- It may be impossible to get a read on what Epstein will do this offseason, which is fine by the Cubs president of baseball operations, who refers to himself as “sufficiently boring.”
- As a new manager with strong ties to his predecessor, David Ross will be heavily compared to Joe Maddon this season. That said, other teams expect the Cubs to shake up their roster this winter, so Ross might be spared the direct comparisons.
- The Cubs’ minor league affiliate in South Bend will express its strong Latinx community this winter, and will call themselves los Cabritos Maldichos, or the Cursed Goats, for five games in the 2020 season.
- I’m dropping the daily KB theoretical trade. I feel like I caved to Facebook followers of Cubs Insider in creating it, but the responses from that medium have been just too insane for me to continue.
The New York Daily News reports 42 minor league baseball clubs could be severed from their major league affiliations in a proposal presented by Commissioner Rob Manfred. Much of that proposal was allegedly put together by Jeffrey Luhnow of the Astros and David Stearns of the Brewers.
MLB is going to eliminate the 10-day IL for pitchers starting next season, requiring a 15-day minimum instead. The reasoning is to prevent MLB teams from manipulating their rosters. Position players will still have a 10-day IL.
Could the Marlins be active in free agency this winter?
Marlins are considering Castellanos and Ozuna but may wind up looking to next OF tier. Avisail Garcia could fit as could Yasiel Puig (tho it’d be interesting to see him back playing for Mattingly).
— Jon Heyman (@JonHeyman) November 14, 2019
Athletics GM David Forst say his priority this season will be strengthening the team’s bullpen.
Likewise, Chaim Bloom of the Red Sox indicated that improving the team’s wretched relief corps will also be a priority.
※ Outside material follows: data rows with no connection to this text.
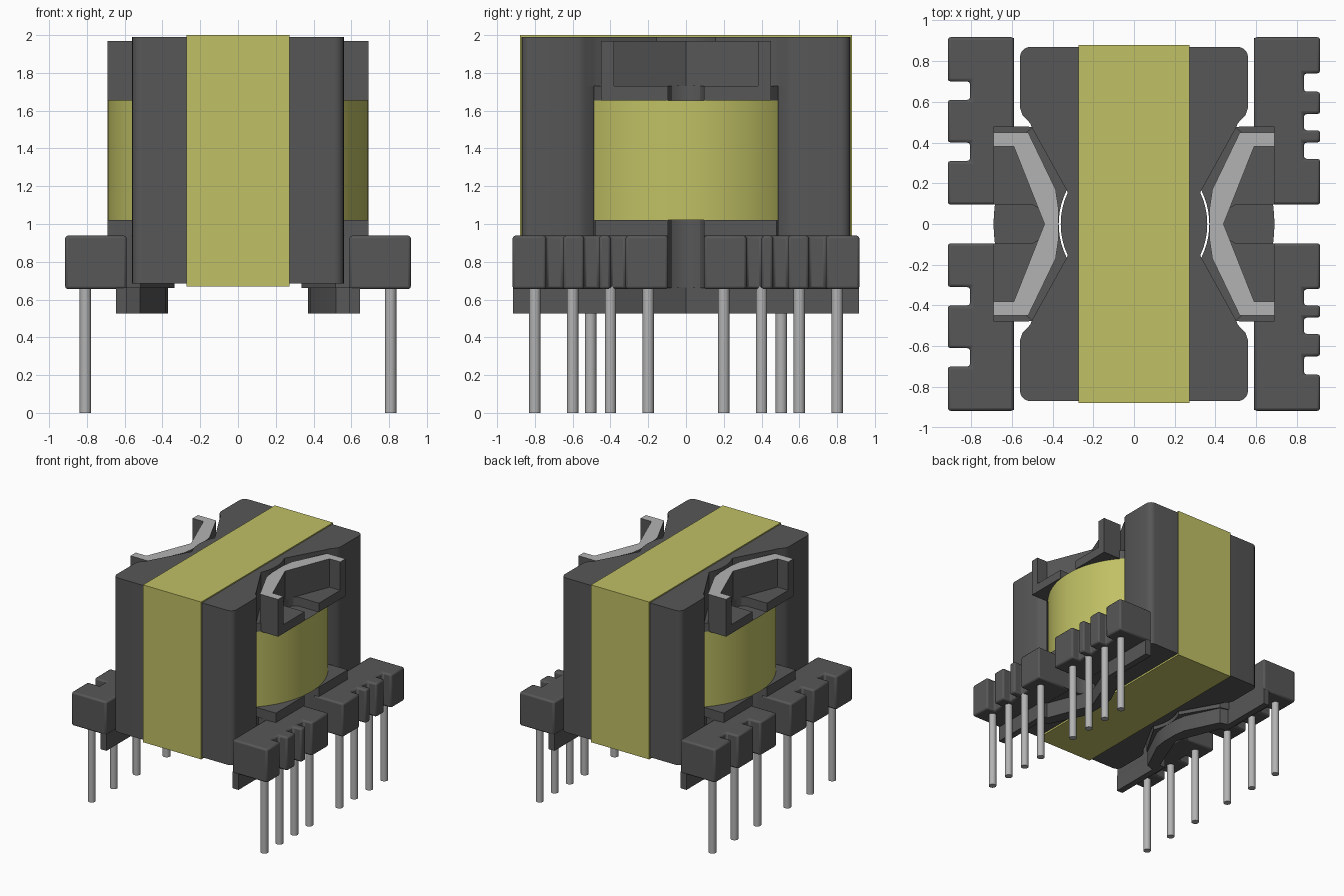
import bpy, bmesh, math

cube = bpy.data.objects.get("Cube")
if cube:
    bpy.data.objects.remove(cube, do_unlink=True)


def material(name, rgb):
    m = bpy.data.materials.new(name)
    m.use_nodes = True
    m.diffuse_color = (*rgb, 1)
    bsdf = next(n for n in m.node_tree.nodes if n.type == 'BSDF_PRINCIPLED')
    bsdf.inputs["Base Color"].default_value = (*rgb, 1)
    bsdf.inputs["Roughness"].default_value = 0.6
    return m


DARK = material("dark grey", (0.095, 0.095, 0.095))
YELLOW = material("tape yellow", (0.53, 0.53, 0.13))
SILVER = material("light grey", (0.45, 0.45, 0.45))


def finish(bm, name, mats, rule=None, bevel=0):
    """Turn a bmesh into a named object; rule gives each face its material slot."""
    bmesh.ops.recalc_face_normals(bm, faces=bm.faces)
    bm.normal_update()
    if rule:
        for f in bm.faces:
            f.material_index = rule(f)
    me = bpy.data.meshes.new(name)
    bm.to_mesh(me)
    bm.free()
    for m in mats:
        me.materials.append(m)
    ob = bpy.data.objects.new(name, me)
    bpy.context.collection.objects.link(ob)
    bpy.ops.object.select_all(action='DESELECT')
    ob.select_set(True)
    bpy.context.view_layer.objects.active = ob
    if bevel:
        mod = ob.modifiers.new("Bevel", 'BEVEL')
        mod.width, mod.segments = bevel, 2
        mod.limit_method, mod.angle_limit = 'ANGLE', math.radians(50)
    bpy.ops.object.shade_smooth_by_angle(angle=math.radians(30))
    return ob


def prism(name, pts, z0, z1, mats, rule=None, bevel=0):
    """Extrude an XY outline from z0 to z1."""
    bm = bmesh.new()
    face = bm.faces.new([bm.verts.new((x, y, z0)) for x, y in pts])
    up = bmesh.ops.extrude_face_region(bm, geom=[face])["geom"]
    bmesh.ops.translate(bm, vec=(0, 0, z1 - z0),
                        verts=[v for v in up if isinstance(v, bmesh.types.BMVert)])
    return finish(bm, name, mats, rule, bevel)


def arc(cx, cy, r, a0, a1, n):
    return [(cx + r * math.cos(math.radians(a0 + (a1 - a0) * i / n)),
             cy + r * math.sin(math.radians(a0 + (a1 - a0) * i / n))) for i in range(n + 1)]


def mirror_y(pts):
    """Close a half outline whose first and last points lie on y = 0."""
    return pts + [(x, -y) for x, y in reversed(pts[1:-1])]


def flip(pts, sx, sy=1):
    return [(x * sx, y * sy) for x, y in pts]


# Ferrite core: two waisted plates, two outer legs, round centre post
shoulder = arc(0.51, 0.82, 0.05, 90, 0, 5) + [(0.56, 0.57), (0.548, 0.535), (0.51, 0.495)]
quarter = shoulder + [(0.50, 0.47), (0.325, 0.155)] + arc(0, 0, 0.36, 25, 0, 5)
side = quarter + flip(quarter[:-1], 1, -1)[::-1]
outline = side + flip(side, -1)[::-1]
prism("core_bottom_plate", outline, 0.685, 0.94, [DARK])
prism("core_top_plate", outline, 1.73, 1.99, [DARK])
prism("core_center_post", arc(0, 0, 0.36, 0, 354, 59), 0.94, 1.73, [DARK])
leg = shoulder + arc(0, 0, 0.70, 44, 136, 24) + flip(shoulder, -1)[::-1]
for sy, label in ((1, "back"), (-1, "front")):
    prism("core_leg_" + label, flip(leg, 1, sy), 0.94, 1.73, [DARK])

# Tape band wrapped around the core
for name, y0, y1, z0, z1 in (("top", -0.88, 0.88, 1.985, 2.0), ("bottom", -0.88, 0.88, 0.67, 0.69),
                             ("front", -0.88, -0.865, 0.69, 1.985),
                             ("back", 0.865, 0.88, 0.69, 1.985)):
    prism("tape_" + name, [(-0.272, y0), (0.272, y0), (0.272, y1), (-0.272, y1)], z0, z1, [YELLOW])

# Winding: ring with a taped outer surface and dark ends
bm = bmesh.new()
N = 96
rings = [[bm.verts.new((x, y, z)) for x, y in arc(0, 0, r, 0, 360 - 360 / N, N - 1)]
         for r, z in ((0.37, 1.02), (0.69, 1.02), (0.69, 1.655), (0.37, 1.655))]
for k in range(4):
    a, b = rings[k], rings[(k + 1) % 4]
    for i in range(N):
        j = (i + 1) % N
        bm.faces.new((a[i], a[j], b[j], b[i]))
finish(bm, "winding", [DARK, YELLOW],
       lambda f: 1 if abs(f.normal.z) < 0.5 and f.calc_center_median().xy.length > 0.6 else 0)

# Bobbin outlines for one side, upper half
slot = [(0.50, 0.095), (0.465, 0.075), (0.447, 0.04), (0.44, 0)]


def flange(half):
    return mirror_y(arc(0, 0, 0.37, 0, 60, 12) + [(0.345, 0.597), (0.50, 0.475), (0.53, half),
                    (0.69, half), (0.69, 0.095)] + slot)


v_outer = [(0.37, 0), (0.37, 0.07), (0.385, 0.17), (0.52, 0.45)]
v_inner = [(0.59, 0.38), (0.44, 0)]
clip = mirror_y(v_outer + [(0.69, 0.45), (0.69, 0.38)] + v_inner)
skirt = mirror_y(v_outer + [(0.59, 0.47), (0.59, 0.915), (0.645, 0.915), (0.645, 0.38)] + v_inner)
body = mirror_y(arc(0, 0, 0.37, 0, 25, 5) + [(0.515, 0.46), (0.595, 0.48), (0.65, 0.48),
                (0.65, 0.095)] + slot)


def rail(notches, depth):
    """Pin rail half with wire notches along the outer edge."""
    pts = [(0.59, 0.095), (0.915, 0.095)]
    for y0, y1 in notches:
        pts += [(0.915, y0), (0.915 - depth, y0), (0.915 - depth, y1), (0.915, y1)]
    return pts + [(0.915, 0.918), (0.59, 0.918)]


layout = ((1, "left", ((0.32, 0.40), (0.46, 0.54), (0.65, 0.74)), 0.08, (0.2, 0.4, 0.6, 0.8)),
          (-1, "right", ((0.31, 0.40), (0.61, 0.70)), 0.11, (0.2, 0.505, 0.8)))
for sx, label, notches, depth, pins in layout:
    prism("upper_flange_" + label, flip(flange(0.45), sx), 1.655, 1.73, [DARK])
    prism("lower_flange_" + label, flip(flange(0.48), sx), 0.94, 1.02, [DARK])
    prism("upper_clip_" + label, flip(clip, sx), 1.73, 1.97, [DARK, SILVER],
          lambda f: 1 if f.normal.z > 0.5 else 0)
    prism("lower_body_" + label, flip(body, sx), 0.66, 0.94, [DARK])
    prism("lower_skirt_" + label, flip(skirt, sx), 0.525, 0.665, [DARK])
    for sy, end in ((1, "back"), (-1, "front")):
        prism(f"pin_rail_{label}_{end}", flip(rail(notches, depth), sx, sy),
              0.655, 0.938, [DARK], bevel=0.014)
        # Round terminal pins
        for i, y in enumerate(pins):
            prism(f"pin_{label}_{end}_{i + 1}", arc(sx * 0.808, sy * y, 0.03, 0, 345, 23),
                  0, 0.67, [SILVER])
Drew Pomeranz is currently the best reliever available in free agency, but Bloom will probably look at options via trade.
Bryan Acuña, youngest brother of five-tool Braves superstar Ronald Acuña Jr., was one of 116 participants in Major League Baseball’s Trainer Partnership International Showcase. The youngest Acuña is 14, so he won’t be eligible to sign with a team until 2021.
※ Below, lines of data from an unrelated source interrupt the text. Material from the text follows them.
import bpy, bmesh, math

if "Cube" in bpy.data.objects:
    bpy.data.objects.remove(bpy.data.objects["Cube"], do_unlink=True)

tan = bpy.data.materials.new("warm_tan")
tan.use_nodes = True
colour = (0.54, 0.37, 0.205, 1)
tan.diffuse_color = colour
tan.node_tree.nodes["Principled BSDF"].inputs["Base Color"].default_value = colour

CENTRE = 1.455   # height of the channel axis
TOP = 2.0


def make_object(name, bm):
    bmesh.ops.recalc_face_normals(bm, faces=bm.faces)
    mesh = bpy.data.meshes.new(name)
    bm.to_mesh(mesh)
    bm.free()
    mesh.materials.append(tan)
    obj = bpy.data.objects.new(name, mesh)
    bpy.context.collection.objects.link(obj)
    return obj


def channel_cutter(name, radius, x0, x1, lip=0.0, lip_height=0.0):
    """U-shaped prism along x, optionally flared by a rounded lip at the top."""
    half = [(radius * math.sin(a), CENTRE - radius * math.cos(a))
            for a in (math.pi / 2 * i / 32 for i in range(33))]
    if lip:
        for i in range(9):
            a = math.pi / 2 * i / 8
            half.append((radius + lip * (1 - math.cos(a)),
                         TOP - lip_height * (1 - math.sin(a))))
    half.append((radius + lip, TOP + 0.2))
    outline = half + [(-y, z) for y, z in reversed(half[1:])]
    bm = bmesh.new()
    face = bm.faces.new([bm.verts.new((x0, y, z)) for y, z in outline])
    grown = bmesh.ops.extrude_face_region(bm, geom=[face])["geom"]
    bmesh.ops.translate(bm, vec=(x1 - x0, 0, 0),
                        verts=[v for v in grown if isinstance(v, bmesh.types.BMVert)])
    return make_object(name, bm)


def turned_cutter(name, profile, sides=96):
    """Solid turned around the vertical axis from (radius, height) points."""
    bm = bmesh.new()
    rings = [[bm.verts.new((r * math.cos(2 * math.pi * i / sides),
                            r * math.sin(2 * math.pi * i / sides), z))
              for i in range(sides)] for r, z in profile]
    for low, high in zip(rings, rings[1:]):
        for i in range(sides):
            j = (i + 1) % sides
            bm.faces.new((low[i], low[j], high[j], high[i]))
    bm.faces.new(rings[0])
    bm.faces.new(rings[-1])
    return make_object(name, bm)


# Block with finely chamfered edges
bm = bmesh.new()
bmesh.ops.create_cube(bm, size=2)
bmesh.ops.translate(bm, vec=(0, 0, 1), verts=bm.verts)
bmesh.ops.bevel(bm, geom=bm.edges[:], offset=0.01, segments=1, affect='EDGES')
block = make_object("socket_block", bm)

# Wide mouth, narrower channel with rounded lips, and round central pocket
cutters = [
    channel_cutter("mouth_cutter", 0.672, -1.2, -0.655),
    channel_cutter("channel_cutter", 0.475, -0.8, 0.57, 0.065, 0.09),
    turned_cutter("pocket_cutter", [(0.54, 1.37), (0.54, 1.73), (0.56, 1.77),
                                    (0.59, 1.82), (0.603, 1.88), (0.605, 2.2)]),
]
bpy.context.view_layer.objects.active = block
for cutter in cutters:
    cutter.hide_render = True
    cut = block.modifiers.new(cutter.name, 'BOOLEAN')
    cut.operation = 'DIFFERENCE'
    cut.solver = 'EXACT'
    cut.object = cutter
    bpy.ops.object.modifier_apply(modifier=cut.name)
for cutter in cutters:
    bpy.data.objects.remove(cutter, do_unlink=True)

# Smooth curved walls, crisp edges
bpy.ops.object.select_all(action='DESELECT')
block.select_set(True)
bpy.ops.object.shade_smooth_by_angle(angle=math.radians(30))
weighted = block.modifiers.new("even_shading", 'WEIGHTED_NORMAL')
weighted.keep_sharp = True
Though it is likely to appeal more to Boomers than any other generation, I watched a screening of The Irishman at midnight last night and I truly believe this is Martin Scorsese’s best film. I still have contacts in streaming media and I promised a 30-word review in exchange for the viewing. I give it five stars. Deniro, Pacino, and Pesci are at the tops of their games. But Ray Romano steals each scene in which he appears. Drops November 27 on Netflix.
— The Irishman (@TheIrishmanFilm) September 26, 2019
They Said it
- “[Center field] is certainly an area where we’re looking to improve our performance, whether it’s from the players existing on the roster or from outside. And there is a little bit of a corresponding impact, especially defensively. Who you have playing center affects the other two outfielders a little bit, and it affects your pitching staff and everything else. We’re also looking to reshape our offense a little bit, so who will play center field will have an impact on that.” – Theo Epstein
Monday Walk Up Song
Can’t Let Go by Lucinda Williams. Far and away my favorite female musician.